● What to do: Of the entries below, copy only those lines that contain the word "length".

● Data supplied:
=== Begin Enclosure ===
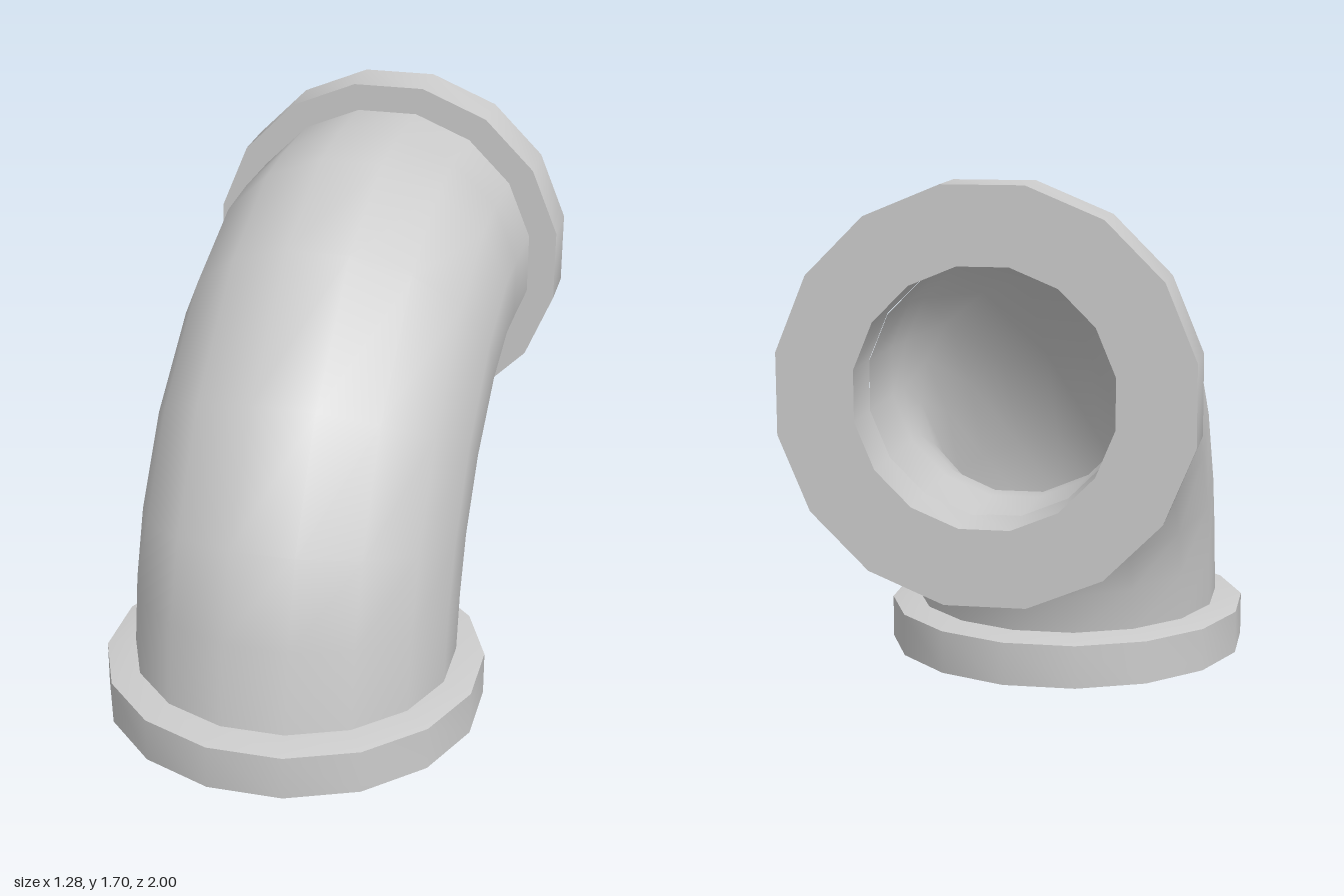
import * as THREE from 'three';
import { toCreasedNormals } from 'three/addons/utils/BufferGeometryUtils.js';

const SIDES = 16;
const DRIFT = -0.0185; // slight sideways lean of the pipe per unit of z
const BORE = 0.38;

// Stations along the bend: [z, y] on the outside of the bend, [z, y] on the inside
const STATIONS = [
  [0.515, 0.17, -0.515, 0.17],
  [0.47, 0.45, -0.545, 0.31],
  [0.385, 0.72, -0.605, 0.43],
  [0.15, 1.09, -0.705, 0.52],
  [-0.265, 1.435, -0.815, 0.575],
  [-0.675, 1.59, -0.885, 0.6],
  [-0.925, 1.605, -0.925, 0.6],
  [-1.18, 1.605, -1.18, 0.6],
];

// Tube of 16-sided rings along the stations
function bentTube(radius, inward) {
  const pos = [], index = [];
  STATIONS.forEach(([zo, yo, zi, yi], i) => {
    const cz = (zo + zi) / 2, cy = (yo + yi) / 2;
    const len = Math.hypot(zo - zi, yo - yi);
    const dz = (zo - zi) / len, dy = (yo - yi) / len;
    for (let j = 0; j < SIDES; j++) {
      const a = ((j + 0.5) / SIDES) * Math.PI * 2;
      const u = radius * Math.cos(a), v = radius * Math.sin(a);
      pos.push(u + DRIFT * cz, cy + v * dy, cz + v * dz);
      if (i === 0) continue;
      const k = (j + 1) % SIDES;
      const p = (i - 1) * SIDES + j, q = (i - 1) * SIDES + k;
      const r = i * SIDES + j, s = i * SIDES + k;
      if (inward) index.push(p, q, r, q, s, r);
      else index.push(p, r, q, q, r, s);
    }
  });
  const geo = new THREE.BufferGeometry();
  geo.setAttribute('position', new THREE.Float32BufferAttribute(pos, 3));
  geo.setIndex(index);
  geo.computeVertexNormals();
  return geo;
}

// Ring flange, its open face at y = 0; slope makes its faces slightly conical
function flangeGeometry(slope) {
  const profile = [
    [BORE, 0], [0.61, slope], [0.61, 0.183 - slope],
    [0.51, 0.183], [BORE, 0.183], [BORE, 0],
  ].map(([x, y]) => new THREE.Vector2(x, y));
  const lathe = new THREE.LatheGeometry(profile, SIDES, Math.PI / SIDES);
  return toCreasedNormals(lathe, 0.6);
}

export function createModel() {
  const model = new THREE.Group();
  model.name = 'pipeElbow';
  const material = new THREE.MeshStandardMaterial({ color: 0xcccccc });
  const elbow = new THREE.Group();
  elbow.name = 'elbow';
  const add = (name, geometry) => {
    const mesh = new THREE.Mesh(geometry, material);
    mesh.name = name;
    elbow.add(mesh);
    return mesh;
  };

  // Pipe wall and bore
  add('pipeOuterWall', bentTube(0.518, false));
  add('pipeBore', bentTube(BORE, true));

  // Flange on the ground and flange at the back
  add('bottomFlange', flangeGeometry(0.02));
  const back = add('backFlange', flangeGeometry(0));
  back.rotation.x = Math.PI / 2;
  back.position.set(DRIFT * -1.352, 1.1025, -1.352);

  // The whole elbow is turned a little about the vertical
  elbow.rotation.y = 0.077;
  elbow.position.set(0.034, 0, 0.395);
  model.add(elbow);
  return model;
}
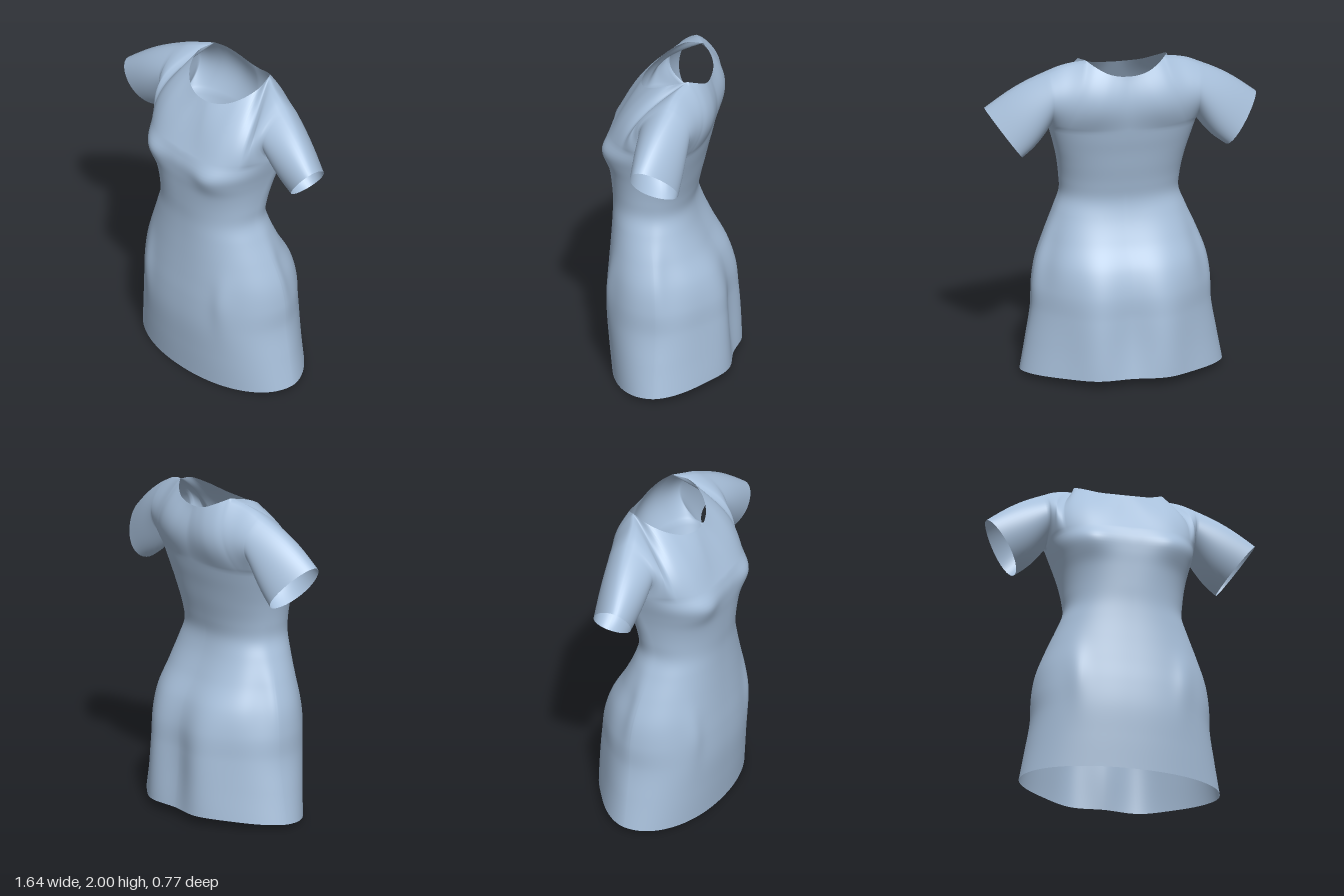
import * as THREE from 'three';
import { mergeVertices } from 'three/addons/utils/BufferGeometryUtils.js';

// Body sections: y, half width, front z, back z, side z, front squareness, back squareness
const SECTIONS = [
  [0.00, 0.61, 0.340, -0.390, 0.00, 2.1, 1.7],
  [0.20, 0.575, 0.360, -0.378, 0.00, 2.2, 1.7],
  [0.40, 0.543, 0.375, -0.367, 0.00, 2.3, 1.75],
  [0.56, 0.538, 0.372, -0.355, 0.00, 2.3, 1.8],
  [0.70, 0.515, 0.362, -0.312, 0.01, 2.3, 1.9],
  [0.85, 0.460, 0.352, -0.230, 0.03, 2.3, 2.0],
  [1.00, 0.395, 0.345, -0.165, 0.06, 2.3, 2.2],
  [1.10, 0.358, 0.345, -0.145, 0.07, 2.3, 2.2],
  [1.20, 0.362, 0.353, -0.160, 0.06, 2.3, 2.2],
  [1.33, 0.380, 0.364, -0.190, 0.02, 2.6, 2.2],
  [1.42, 0.400, 0.372, -0.210, -0.01, 2.9, 2.2],
  [1.50, 0.422, 0.372, -0.230, -0.03, 3.1, 2.2],
  [1.57, 0.440, 0.352, -0.245, -0.05, 2.9, 2.2],
];
const TOP = 1.57;   // underarm height
const SPLIT = 0.6;  // share of the yoke columns that end on the neckline
const N = 40;       // columns from centre to side
const M = 24;       // rows from underarm to shoulder
const spline = new THREE.CubicInterpolant(
  SECTIONS.map((s) => s[0]), SECTIONS.flatMap((s) => s.slice(1)), 6, new Float32Array(6));

const V = (x, y, z) => new THREE.Vector3(x, y, z);
const curve = (...pts) => new THREE.CatmullRomCurve3(pts.map((p) => V(...p)));
const bump = (d, w) => Math.exp(-(d * d) / (w * w));

// Neckline halves run from the centre to the neck point; the shoulder line from there to the armhole
const neckFront = curve([0, 1.864, 0.18], [0.06, 1.867, 0.175], [0.15, 1.885, 0.14],
  [0.23, 1.93, 0.07], [0.268, 1.978, -0.03], [0.24, 2, -0.14]);
const neckBack = curve([0, 1.915, -0.235], [0.05, 1.918, -0.234], [0.12, 1.935, -0.225],
  [0.19, 1.97, -0.19], [0.24, 2, -0.14]);
const shoulder = curve([0.24, 2, -0.14], [0.31, 1.983, -0.105], [0.39, 1.957, -0.08], [0.46, 1.923, -0.065]);

// Point on the skirt and bodice: a runs 0 (front centre) to PI (back centre)
function bodyPoint(y, a) {
  const [w, front, back, side, pF, pB] = spline.evaluate(y);
  const c = Math.cos(a), isFront = c >= 0;
  const e = 2 / (isFront ? pF : pB);
  let x = w * Math.pow(Math.max(Math.sin(a), 0), e);
  let z = side + ((isFront ? front : back) - side) * Math.pow(Math.abs(c), e);
  if (isFront) {
    z += 0.018 * bump(x - 0.33, 0.06) * bump(y - 0.6, 0.18);   // thigh ridge
    z += 0.03 * bump(x - 0.25, 0.11) * bump(y - 1.47, 0.09);   // bust
  } else {
    z += 0.032 * bump(x, 0.11) * bump(y - 0.3, 0.45);          // centre back hollow
    z -= 0.04 * bump(x - 0.23, 0.13) * bump(y - 0.25, 0.5);    // seat
    const dent = 0.03 * bump(a - 1.95, 0.25) * bump(y - 0.72, 0.22); // hollow behind the hip
    x *= 1 - dent;
    z += dent * 0.7;
  }
  const hem = Math.max(0, 1 - y / 0.5);
  return V(x, y + hem * (0.025 - 0.07 * z), z);
}

// Point on the yoke: f runs 0 (centre) to 1 (armhole), v from underarm to top edge
function yokePoint(isFront, f, v) {
  const a = (f * Math.PI) / 2;
  const low = bodyPoint(TOP, isFront ? a : Math.PI - a);
  const high = f < SPLIT
    ? (isFront ? neckFront : neckBack).getPoint(f / SPLIT)
    : shoulder.getPoint((f - SPLIT) / (1 - SPLIT));
  const p = low.lerp(high, v);
  const arch = Math.max(Math.sin(Math.PI * v), 0);
  const swell = Math.pow(arch, 1.15 - 0.45 * f);
  if (isFront) {
    p.x += 0.06 * arch * bump(f - 0.65, 0.17);                 // keeps the front clear of the neck
    p.z += swell * 0.165 * Math.pow(f, 1.5);
  } else {
    p.z -= swell * (0.033 + 0.107 * Math.pow(f, 1.2));
  }
  return p;
}

// Point on the sleeve: i goes round the armhole from the underarm, t runs out to the cuff
function sleevePoint(i, t) {
  const start = i <= M ? yokePoint(true, 1, i / M) : yokePoint(false, 1, (2 * M - i) / M);
  const phi = (i / M) * Math.PI;
  const cuff = V(0.718, 1.538, -0.024)
    .addScaledVector(V(0.103, 0.138, 0.055), -Math.cos(phi))
    .add(V(0, 0, 0.125 * Math.sin(phi) * (1 + 0.15 * Math.cos(phi))));
  const p = start.lerp(cuff, t);
  const puff = Math.sin(Math.PI * t) * 0.02;
  p.y -= puff * Math.cos(phi);
  p.z += puff * 0.3 * Math.sin(phi);
  return p;
}

export function createModel() {
  const positions = [], index = [];

  // Adds a grid of points and its mirror image
  function addGrid(rows, cols, point) {
    for (const m of [1, -1]) {
      const base = positions.length / 3;
      for (let i = 0; i <= rows; i++) {
        for (let j = 0; j <= cols; j++) {
          const p = point(i, j);
          positions.push(m * p.x, p.y, p.z);
          if (i === rows || j === cols) continue;
          const a = base + i * (cols + 1) + j, b = a + 1, d = a + cols + 1, c = d + 1;
          if (m > 0) index.push(a, b, c, a, c, d);
          else index.push(a, c, b, a, d, c);
        }
      }
    }
  }

  // Skirt and bodice up to the underarm
  addGrid(80, 2 * N, (i, j) => bodyPoint((TOP * i) / 80, (j / N) * (Math.PI / 2)));
  // Front and back yoke
  addGrid(M, N, (i, j) => yokePoint(true, j / N, i / M));
  addGrid(M, N, (i, j) => yokePoint(false, 1 - j / N, i / M));
  // Sleeves
  addGrid(2 * M, 18, (i, j) => sleevePoint(i, j / 18));

  let geometry = new THREE.BufferGeometry();
  geometry.setAttribute('position', new THREE.Float32BufferAttribute(positions, 3));
  geometry.setIndex(index);
  geometry = mergeVertices(geometry, 1e-4);
  geometry.computeVertexNormals();

  const material = new THREE.MeshStandardMaterial({ color: 0xa9c1dc, side: THREE.DoubleSide });
  const dress = new THREE.Mesh(geometry, material);
  dress.name = 'dress';
  const group = new THREE.Group();
  group.name = 'shortSleevedDress';
  group.add(dress);
  return group;
}
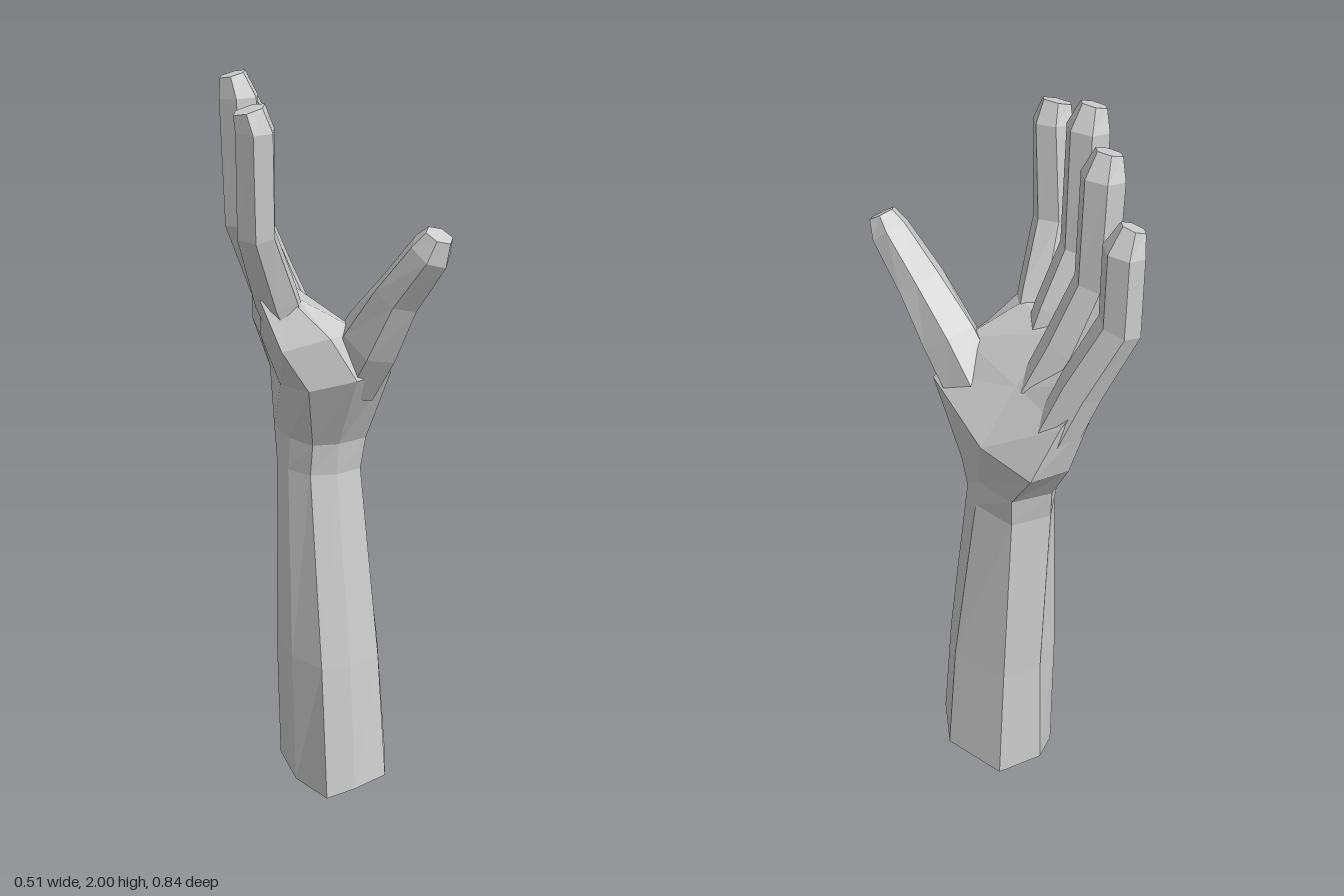
import * as THREE from 'three';

const material = new THREE.MeshStandardMaterial({
  color: 0xcccccc, flatShading: true, side: THREE.DoubleSide,
});

// Skin a stack of equal-sized rings, closing the upper end with a fan.
function loft(name, rings) {
  const n = rings[0].length;
  const top = rings[rings.length - 1];
  const centre = new THREE.Vector3();
  top.forEach((p) => centre.addScaledVector(p, 1 / n));
  const pos = [];
  const tri = (a, b, c) => [a, b, c].forEach((p) => pos.push(p.x, p.y, p.z));
  for (let k = 0; k < rings.length - 1; k++) {
    for (let i = 0; i < n; i++) {
      const j = (i + 1) % n;
      tri(rings[k][i], rings[k + 1][i], rings[k][j]);
      tri(rings[k][j], rings[k + 1][i], rings[k + 1][j]);
    }
  }
  for (let i = 0; i < n; i++) tri(centre, top[(i + 1) % n], top[i]);
  const geo = new THREE.BufferGeometry();
  geo.setAttribute('position', new THREE.Float32BufferAttribute(pos, 3));
  geo.computeVertexNormals();
  const mesh = new THREE.Mesh(geo, material);
  mesh.name = name;
  return mesh;
}

// Six-sided digit along a path of [x, y, z, depth radius, width radius].
function digit(name, path) {
  const pts = path.map((p) => new THREE.Vector3(p[0], p[1], p[2]));
  const rings = path.map(([, , , rv, rw], i) => {
    const t = pts[Math.min(i + 1, pts.length - 1)].clone()
      .sub(pts[Math.max(i - 1, 0)]).normalize();
    const w = new THREE.Vector3(0, 0, 1).addScaledVector(t, -t.z).normalize();
    const v = t.clone().cross(w);
    return Array.from({ length: 6 }, (_, k) => {
      const a = (k / 6) * Math.PI * 2;
      return pts[i].clone().addScaledVector(v, rv * Math.cos(a)).addScaledVector(w, rw * Math.sin(a));
    });
  });
  return loft(name, rings);
}

export function createModel() {
  const group = new THREE.Group();
  group.name = 'hand';
  const ring = (list) => list.map((p) => new THREE.Vector3(...p));
  const flat = (y, list) => list.map(([x, z]) => new THREE.Vector3(x, y, z));

  // Forearm: open slanted cut at the bottom, narrowing to the wrist
  const cut = flat(0, [[0.26, 0.04], [0.19, 0.18], [0.08, 0.205], [0, 0.19],
    [-0.035, 0.05], [-0.02, -0.1], [0.06, -0.16], [0.2, -0.15]]);
  cut.forEach((p) => { p.y = 0.03 * THREE.MathUtils.clamp((p.x + 0.03) / 0.12, 0, 1); });
  const forearm = [
    cut,
    flat(0.4, [[0.232, 0.03], [0.18, 0.14], [0.08, 0.168], [0, 0.15],
      [-0.042, 0.04], [-0.03, -0.1], [0.06, -0.157], [0.18, -0.148]]),
    flat(0.95, [[0.18, -0.02], [0.15, 0.07], [0.07, 0.09], [0, 0.07],
      [-0.035, 0], [-0.03, -0.09], [0.04, -0.172], [0.15, -0.15]]),
    flat(1.04, [[0.18, -0.04], [0.16, 0.08], [0.07, 0.1], [0, 0.085],
      [-0.03, 0], [-0.025, -0.12], [0.05, -0.19], [0.16, -0.165]]),
  ];
  // Palm: heel, hollow, knuckle line
  const palm = [
    ring([[0.222, 1.21, -0.12], [0.18, 1.25, 0.18], [0.06, 1.25, 0.225], [-0.05, 1.22, 0.17],
      [-0.065, 1.2, 0.02], [-0.02, 1.2, -0.16], [0.07, 1.18, -0.29], [0.185, 1.19, -0.29]]),
    ring([[0.1, 1.34, -0.1], [0.1, 1.36, 0.15], [0, 1.36, 0.19], [-0.12, 1.33, 0.16],
      [-0.12, 1.34, 0.02], [-0.07, 1.34, -0.16], [0.04, 1.34, -0.33], [0.12, 1.34, -0.32]]),
    ring([[-0.01, 1.46, -0.1], [-0.05, 1.45, 0.09], [-0.09, 1.46, 0.14], [-0.165, 1.46, 0.13],
      [-0.13, 1.48, 0.02], [-0.08, 1.47, -0.14], [-0.01, 1.46, -0.345], [0.05, 1.45, -0.35]]),
  ];
  group.add(loft('forearmAndPalm', [...forearm, ...palm]));

  // Fingers and thumb
  const digits = {
    indexFinger: [[-0.04, 1.32, 0.06, 0.05, 0.06], [-0.11, 1.46, 0.1, 0.06, 0.065],
      [-0.18, 1.63, 0.145, 0.05, 0.065], [-0.19, 1.88, 0.17, 0.05, 0.058],
      [-0.205, 1.93, 0.172, 0.042, 0.038]],
    middleFinger: [[0, 1.32, -0.03, 0.05, 0.06], [-0.07, 1.47, -0.035, 0.06, 0.072],
      [-0.14, 1.63, -0.035, 0.052, 0.065], [-0.15, 1.94, -0.035, 0.052, 0.06],
      [-0.165, 1.995, -0.035, 0.035, 0.035]],
    ringFinger: [[0.06, 1.32, -0.13, 0.05, 0.06], [0, 1.46, -0.17, 0.055, 0.068],
      [-0.06, 1.63, -0.203, 0.052, 0.06], [-0.07, 1.9, -0.205, 0.052, 0.06],
      [-0.085, 1.955, -0.205, 0.035, 0.035]],
    littleFinger: [[0.1, 1.25, -0.25, 0.06, 0.06], [0.05, 1.43, -0.305, 0.055, 0.06],
      [-0.005, 1.61, -0.372, 0.048, 0.06], [-0.005, 1.8, -0.375, 0.045, 0.058],
      [-0.025, 1.855, -0.38, 0.032, 0.032]],
    thumb: [[0.1, 1.23, 0.1, 0.08, 0.1], [0.12, 1.35, 0.185, 0.08, 0.095],
      [0.145, 1.48, 0.28, 0.068, 0.062], [0.18, 1.6, 0.37, 0.055, 0.058],
      [0.19, 1.643, 0.392, 0.038, 0.035]],
  };
  for (const [name, path] of Object.entries(digits)) group.add(digit(name, path));
  return group;
}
=== End Enclosure ===
● Result below:
      const base = positions.length / 3;
  const n = rings[0].length;
  const top = rings[rings.length - 1];
  for (let k = 0; k < rings.length - 1; k++) {
    const t = pts[Math.min(i + 1, pts.length - 1)].clone()
    return Array.from({ length: 6 }, (_, k) => {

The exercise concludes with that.